● ACTIVITY:
How many lines in the data below contain the word "Math"? State only the number.

START DATA PROVIDED

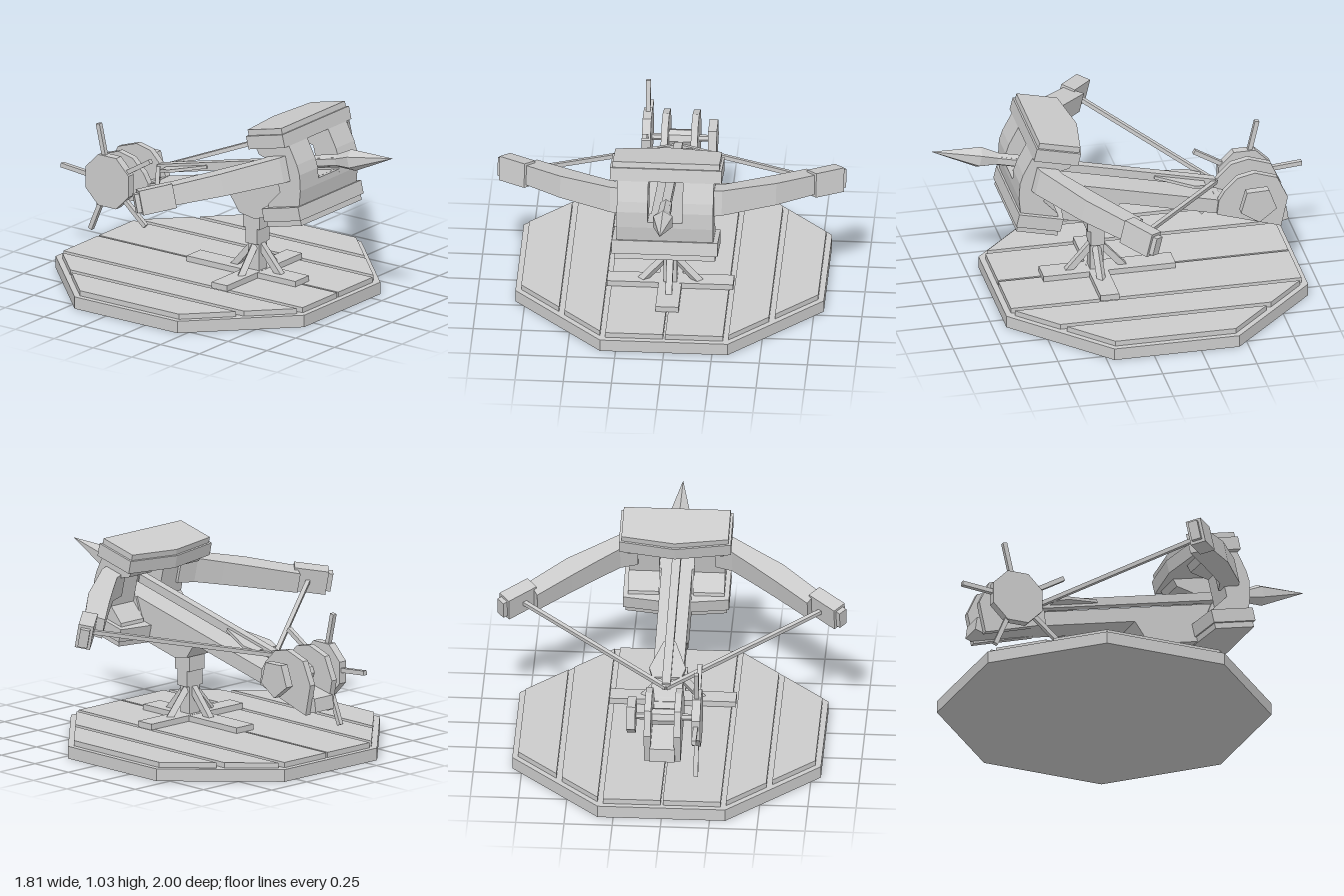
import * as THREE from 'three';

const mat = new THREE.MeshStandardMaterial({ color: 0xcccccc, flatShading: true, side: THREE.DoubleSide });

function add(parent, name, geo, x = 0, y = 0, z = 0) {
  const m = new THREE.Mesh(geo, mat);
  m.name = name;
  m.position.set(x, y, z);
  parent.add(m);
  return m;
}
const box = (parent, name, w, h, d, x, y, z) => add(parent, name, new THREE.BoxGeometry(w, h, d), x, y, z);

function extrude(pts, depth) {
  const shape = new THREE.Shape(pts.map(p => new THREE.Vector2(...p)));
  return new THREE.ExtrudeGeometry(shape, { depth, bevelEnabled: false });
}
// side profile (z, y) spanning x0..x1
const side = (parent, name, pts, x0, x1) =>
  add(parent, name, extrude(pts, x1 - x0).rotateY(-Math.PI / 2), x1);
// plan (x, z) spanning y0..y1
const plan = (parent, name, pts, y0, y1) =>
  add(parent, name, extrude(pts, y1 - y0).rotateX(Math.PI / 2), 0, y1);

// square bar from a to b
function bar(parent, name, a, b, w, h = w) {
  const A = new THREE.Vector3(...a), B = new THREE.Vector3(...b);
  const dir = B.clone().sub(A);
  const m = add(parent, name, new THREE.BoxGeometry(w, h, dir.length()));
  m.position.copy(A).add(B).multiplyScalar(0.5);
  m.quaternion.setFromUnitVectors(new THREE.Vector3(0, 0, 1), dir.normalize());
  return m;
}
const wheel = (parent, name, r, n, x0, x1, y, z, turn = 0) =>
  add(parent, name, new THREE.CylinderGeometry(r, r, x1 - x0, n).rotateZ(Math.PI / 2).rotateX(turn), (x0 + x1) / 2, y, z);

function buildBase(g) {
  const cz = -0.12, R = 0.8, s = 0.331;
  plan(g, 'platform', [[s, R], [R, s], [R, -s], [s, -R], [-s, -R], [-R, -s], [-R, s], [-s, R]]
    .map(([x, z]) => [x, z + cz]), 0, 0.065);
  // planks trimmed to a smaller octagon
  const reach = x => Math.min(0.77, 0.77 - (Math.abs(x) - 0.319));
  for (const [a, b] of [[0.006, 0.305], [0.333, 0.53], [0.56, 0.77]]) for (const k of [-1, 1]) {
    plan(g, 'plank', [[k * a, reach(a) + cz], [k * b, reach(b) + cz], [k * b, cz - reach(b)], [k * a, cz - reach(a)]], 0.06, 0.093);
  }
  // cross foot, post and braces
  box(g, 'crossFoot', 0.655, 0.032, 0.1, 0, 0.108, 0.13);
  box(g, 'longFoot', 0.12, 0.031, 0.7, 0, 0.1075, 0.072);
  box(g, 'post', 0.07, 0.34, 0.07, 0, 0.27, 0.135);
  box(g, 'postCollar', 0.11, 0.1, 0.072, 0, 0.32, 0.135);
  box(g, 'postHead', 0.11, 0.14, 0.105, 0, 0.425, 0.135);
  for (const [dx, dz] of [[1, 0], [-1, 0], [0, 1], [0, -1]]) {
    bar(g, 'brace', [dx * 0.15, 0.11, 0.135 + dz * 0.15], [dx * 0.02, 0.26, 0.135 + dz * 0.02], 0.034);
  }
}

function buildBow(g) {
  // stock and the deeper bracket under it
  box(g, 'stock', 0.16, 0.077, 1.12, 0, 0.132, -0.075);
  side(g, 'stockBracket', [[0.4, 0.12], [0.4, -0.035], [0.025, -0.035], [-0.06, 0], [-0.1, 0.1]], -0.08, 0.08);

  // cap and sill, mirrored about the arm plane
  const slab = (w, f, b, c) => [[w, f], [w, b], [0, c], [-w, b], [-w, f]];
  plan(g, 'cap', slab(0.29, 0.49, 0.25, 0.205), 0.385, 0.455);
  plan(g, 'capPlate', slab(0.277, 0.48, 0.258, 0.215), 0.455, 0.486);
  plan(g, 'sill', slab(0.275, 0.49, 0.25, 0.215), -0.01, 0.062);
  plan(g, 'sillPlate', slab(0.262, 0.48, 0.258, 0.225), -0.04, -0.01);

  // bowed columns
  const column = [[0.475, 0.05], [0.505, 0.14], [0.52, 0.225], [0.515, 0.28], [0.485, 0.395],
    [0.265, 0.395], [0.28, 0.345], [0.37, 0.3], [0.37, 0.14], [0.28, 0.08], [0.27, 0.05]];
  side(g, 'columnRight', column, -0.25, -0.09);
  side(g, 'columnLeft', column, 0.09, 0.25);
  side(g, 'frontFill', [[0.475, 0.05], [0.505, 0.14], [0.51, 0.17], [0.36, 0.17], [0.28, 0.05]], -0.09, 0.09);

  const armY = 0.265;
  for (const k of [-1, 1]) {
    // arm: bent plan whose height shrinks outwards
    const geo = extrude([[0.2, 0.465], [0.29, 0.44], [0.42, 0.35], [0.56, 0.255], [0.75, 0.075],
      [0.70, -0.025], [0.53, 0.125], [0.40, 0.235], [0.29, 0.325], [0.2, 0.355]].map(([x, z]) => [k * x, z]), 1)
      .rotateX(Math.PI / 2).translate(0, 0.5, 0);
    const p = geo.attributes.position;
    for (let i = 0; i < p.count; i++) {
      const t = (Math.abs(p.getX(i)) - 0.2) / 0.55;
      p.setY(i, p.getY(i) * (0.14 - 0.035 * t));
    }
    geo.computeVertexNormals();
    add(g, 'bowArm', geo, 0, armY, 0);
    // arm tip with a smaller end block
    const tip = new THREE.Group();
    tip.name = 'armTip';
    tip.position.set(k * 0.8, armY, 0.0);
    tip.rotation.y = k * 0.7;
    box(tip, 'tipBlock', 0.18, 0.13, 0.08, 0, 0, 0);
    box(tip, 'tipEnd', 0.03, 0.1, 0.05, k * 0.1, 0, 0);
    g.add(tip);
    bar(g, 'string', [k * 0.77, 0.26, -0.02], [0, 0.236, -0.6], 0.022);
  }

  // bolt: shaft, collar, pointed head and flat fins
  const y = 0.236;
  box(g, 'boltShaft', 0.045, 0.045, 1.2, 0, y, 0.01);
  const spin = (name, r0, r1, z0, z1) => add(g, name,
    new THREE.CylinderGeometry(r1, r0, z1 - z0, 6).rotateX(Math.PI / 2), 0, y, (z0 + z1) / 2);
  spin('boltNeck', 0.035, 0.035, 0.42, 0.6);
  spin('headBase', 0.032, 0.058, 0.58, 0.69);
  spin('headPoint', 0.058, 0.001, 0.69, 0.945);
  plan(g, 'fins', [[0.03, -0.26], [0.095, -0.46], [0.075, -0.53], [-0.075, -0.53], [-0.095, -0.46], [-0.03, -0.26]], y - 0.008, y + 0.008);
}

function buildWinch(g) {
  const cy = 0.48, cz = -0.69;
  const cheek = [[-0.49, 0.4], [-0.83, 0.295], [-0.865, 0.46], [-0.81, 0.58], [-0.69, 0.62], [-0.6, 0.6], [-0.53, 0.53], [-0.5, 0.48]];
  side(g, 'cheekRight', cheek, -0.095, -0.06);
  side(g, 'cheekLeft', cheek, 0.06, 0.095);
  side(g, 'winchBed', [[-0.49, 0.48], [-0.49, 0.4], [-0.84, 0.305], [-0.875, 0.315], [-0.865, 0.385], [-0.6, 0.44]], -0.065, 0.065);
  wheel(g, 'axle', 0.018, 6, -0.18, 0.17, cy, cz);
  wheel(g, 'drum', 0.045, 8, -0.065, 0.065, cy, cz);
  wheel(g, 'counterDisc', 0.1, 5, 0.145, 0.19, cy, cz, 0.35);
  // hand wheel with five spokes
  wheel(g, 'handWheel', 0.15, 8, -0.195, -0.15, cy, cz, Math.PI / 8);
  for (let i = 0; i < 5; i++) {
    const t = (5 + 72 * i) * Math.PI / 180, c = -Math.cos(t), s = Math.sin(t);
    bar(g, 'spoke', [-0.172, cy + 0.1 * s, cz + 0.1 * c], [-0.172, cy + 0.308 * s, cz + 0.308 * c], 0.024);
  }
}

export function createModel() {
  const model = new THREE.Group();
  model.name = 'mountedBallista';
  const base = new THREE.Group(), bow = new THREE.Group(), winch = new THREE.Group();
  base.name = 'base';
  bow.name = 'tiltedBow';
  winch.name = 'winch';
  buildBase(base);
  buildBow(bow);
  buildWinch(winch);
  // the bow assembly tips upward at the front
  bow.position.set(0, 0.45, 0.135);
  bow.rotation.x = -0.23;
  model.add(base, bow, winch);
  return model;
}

END DATA PROVIDED

● WRITTEN ANSWER:
9